(1.0, 1.0, 1.0)

Our approach: Privacy-preserving schema mapping
  • Two players: A and B, each with a private schema
  • A and B compute MI of schema attributes and graphs, respectively
    • Each attribute has a MI set: attribute entropy and pair-wise MI
  • A and B sort the entropies (self MIs) of attributes, respectively
  • For each attribute, A and B carry our private set intersection
    • If attributes match, then set intersection returns the entire MI set

Patient type

A

1.5

1.0

1.5

Blood type

2.0

1.0

Heart rate

1.0

DBSec 2007, Redondo Beach, CA

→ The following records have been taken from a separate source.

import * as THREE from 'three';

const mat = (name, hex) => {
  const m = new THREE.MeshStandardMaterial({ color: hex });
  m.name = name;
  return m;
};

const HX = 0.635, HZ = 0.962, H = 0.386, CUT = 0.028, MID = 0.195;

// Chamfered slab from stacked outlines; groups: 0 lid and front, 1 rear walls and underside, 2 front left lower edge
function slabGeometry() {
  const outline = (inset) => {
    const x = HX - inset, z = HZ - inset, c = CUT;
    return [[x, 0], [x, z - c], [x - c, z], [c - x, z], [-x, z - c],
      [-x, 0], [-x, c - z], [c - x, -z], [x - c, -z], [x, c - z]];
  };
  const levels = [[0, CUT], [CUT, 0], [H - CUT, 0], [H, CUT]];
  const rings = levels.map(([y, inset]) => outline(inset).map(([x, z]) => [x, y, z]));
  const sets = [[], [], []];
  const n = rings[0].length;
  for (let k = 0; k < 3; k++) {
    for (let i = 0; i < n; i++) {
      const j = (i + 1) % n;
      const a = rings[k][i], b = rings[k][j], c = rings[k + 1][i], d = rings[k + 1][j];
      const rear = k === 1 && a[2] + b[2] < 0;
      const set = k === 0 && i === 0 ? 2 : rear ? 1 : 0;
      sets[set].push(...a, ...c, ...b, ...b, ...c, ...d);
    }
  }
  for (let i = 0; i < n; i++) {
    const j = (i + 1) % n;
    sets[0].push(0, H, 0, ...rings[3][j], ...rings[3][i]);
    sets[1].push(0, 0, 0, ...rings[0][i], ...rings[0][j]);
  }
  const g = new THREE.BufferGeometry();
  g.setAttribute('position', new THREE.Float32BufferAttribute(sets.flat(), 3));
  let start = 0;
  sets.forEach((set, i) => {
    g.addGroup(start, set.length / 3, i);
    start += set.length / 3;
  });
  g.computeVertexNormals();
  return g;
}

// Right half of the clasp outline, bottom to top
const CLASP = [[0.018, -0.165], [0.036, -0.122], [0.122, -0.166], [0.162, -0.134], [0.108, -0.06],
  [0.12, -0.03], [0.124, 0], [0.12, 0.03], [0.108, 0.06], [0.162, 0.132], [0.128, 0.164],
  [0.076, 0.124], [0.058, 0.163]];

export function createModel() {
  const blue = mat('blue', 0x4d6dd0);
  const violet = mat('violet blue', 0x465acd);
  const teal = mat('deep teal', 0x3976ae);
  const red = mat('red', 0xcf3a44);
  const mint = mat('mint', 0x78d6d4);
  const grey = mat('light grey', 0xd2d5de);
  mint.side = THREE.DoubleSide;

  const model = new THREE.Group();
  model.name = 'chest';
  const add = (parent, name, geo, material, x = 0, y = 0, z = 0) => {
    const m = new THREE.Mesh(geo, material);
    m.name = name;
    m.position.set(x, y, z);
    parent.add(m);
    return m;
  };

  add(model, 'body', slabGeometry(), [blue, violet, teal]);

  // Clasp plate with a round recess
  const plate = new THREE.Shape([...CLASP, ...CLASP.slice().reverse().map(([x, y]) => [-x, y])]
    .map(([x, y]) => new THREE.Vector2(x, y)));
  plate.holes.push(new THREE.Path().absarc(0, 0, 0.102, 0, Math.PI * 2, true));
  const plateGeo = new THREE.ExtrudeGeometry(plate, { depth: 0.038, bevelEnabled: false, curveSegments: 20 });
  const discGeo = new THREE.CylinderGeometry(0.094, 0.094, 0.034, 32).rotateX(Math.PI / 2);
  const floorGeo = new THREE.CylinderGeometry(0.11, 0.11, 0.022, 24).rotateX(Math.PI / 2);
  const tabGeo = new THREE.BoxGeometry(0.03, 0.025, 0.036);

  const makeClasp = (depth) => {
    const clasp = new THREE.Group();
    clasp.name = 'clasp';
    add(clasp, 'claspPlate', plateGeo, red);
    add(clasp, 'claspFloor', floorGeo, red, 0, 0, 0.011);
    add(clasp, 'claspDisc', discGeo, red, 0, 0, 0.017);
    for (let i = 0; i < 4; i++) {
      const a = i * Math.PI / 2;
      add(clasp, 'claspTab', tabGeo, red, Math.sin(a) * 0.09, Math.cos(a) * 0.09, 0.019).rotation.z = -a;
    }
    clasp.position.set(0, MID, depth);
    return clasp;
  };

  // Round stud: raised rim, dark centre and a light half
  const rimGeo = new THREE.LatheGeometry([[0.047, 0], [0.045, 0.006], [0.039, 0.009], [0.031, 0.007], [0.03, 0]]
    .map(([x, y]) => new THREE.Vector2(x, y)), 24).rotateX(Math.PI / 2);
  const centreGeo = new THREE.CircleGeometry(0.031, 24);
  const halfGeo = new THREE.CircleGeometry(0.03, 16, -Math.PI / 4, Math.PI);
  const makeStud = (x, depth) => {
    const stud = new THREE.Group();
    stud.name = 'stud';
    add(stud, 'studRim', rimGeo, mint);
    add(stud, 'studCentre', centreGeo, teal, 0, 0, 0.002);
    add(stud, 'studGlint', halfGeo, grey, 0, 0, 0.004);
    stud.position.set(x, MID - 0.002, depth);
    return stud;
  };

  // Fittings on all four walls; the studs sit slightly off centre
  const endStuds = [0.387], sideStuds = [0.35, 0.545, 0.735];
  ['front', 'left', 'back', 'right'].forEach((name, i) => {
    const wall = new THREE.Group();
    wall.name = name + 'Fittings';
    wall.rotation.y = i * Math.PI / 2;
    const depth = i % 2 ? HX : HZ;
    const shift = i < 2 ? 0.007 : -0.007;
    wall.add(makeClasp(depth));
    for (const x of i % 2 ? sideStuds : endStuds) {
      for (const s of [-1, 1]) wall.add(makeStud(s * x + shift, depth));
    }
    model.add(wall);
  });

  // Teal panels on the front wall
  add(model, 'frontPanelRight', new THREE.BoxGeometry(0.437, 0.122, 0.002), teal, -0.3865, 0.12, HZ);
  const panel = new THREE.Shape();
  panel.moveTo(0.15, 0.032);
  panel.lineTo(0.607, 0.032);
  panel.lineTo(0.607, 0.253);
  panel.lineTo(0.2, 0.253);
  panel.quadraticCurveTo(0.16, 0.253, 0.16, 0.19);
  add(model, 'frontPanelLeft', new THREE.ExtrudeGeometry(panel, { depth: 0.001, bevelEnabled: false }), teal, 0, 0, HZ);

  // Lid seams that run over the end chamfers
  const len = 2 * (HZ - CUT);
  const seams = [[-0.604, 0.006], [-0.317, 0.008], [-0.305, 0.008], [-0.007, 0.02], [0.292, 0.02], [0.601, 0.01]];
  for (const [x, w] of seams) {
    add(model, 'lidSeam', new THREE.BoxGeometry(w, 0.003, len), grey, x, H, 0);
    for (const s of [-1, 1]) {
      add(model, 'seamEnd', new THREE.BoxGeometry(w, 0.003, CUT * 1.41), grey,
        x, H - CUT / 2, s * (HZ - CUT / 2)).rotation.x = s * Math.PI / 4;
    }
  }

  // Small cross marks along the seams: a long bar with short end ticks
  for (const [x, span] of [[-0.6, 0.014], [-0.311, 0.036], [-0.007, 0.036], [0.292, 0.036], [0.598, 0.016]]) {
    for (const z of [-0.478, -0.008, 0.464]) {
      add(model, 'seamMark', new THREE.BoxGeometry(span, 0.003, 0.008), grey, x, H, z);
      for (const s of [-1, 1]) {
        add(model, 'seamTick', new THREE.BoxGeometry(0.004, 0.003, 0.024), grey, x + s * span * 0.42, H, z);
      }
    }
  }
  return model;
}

properties
Properties
  • Support of three types of schema mappings
    • One-to-one, onto, partial mappings
  • Security property
    • Basic metod secure against semi-honest adversaries
    • Advanced method (uses zero knowledge) secure against malicious adversaries
  • Complexity property
    • Assuming entropies of distinct attributes are different, we perform a linear (proportional to the number of attributes of A and B) number of privacy-preserving set intersections

Partial

Onto

One-to-one

DBSec 2007, Redondo Beach, CA

theorems
Theorems
  • Theorem 1 (Security): Assuming the existence of a private set intersection protocol against malicious adversaries, our privacy-preserving schema matching protocol for one-to-one, onto, and partial mappings is secure against malicious adversaries.
  • Definition: The multiplicity value mi of element ai in a list L with l elements and k distinct elements is the number of times element ai (1 ≤ i ≤ k) appears in L. The multiplicity sequence of L is (m1, m2, …, mk) where m1+ m2 + … + mk = l
  • Theorem 2 (Complexity): Consider a schema A with m attributes and a schema B with n attributes. Let (m1, m2, …, mk) be the multiplicity sequence of the entropy list of A and let (n1, n2, …, nk) be the multiplicity sequence of the entropy list of B by removing the elements not present in the entropy list of A. We have that the number of set intersections performed in our privacy-preserving schema matching protocol is at most: k

 mi ni

i=1

DBSec 2007, Redondo Beach, CA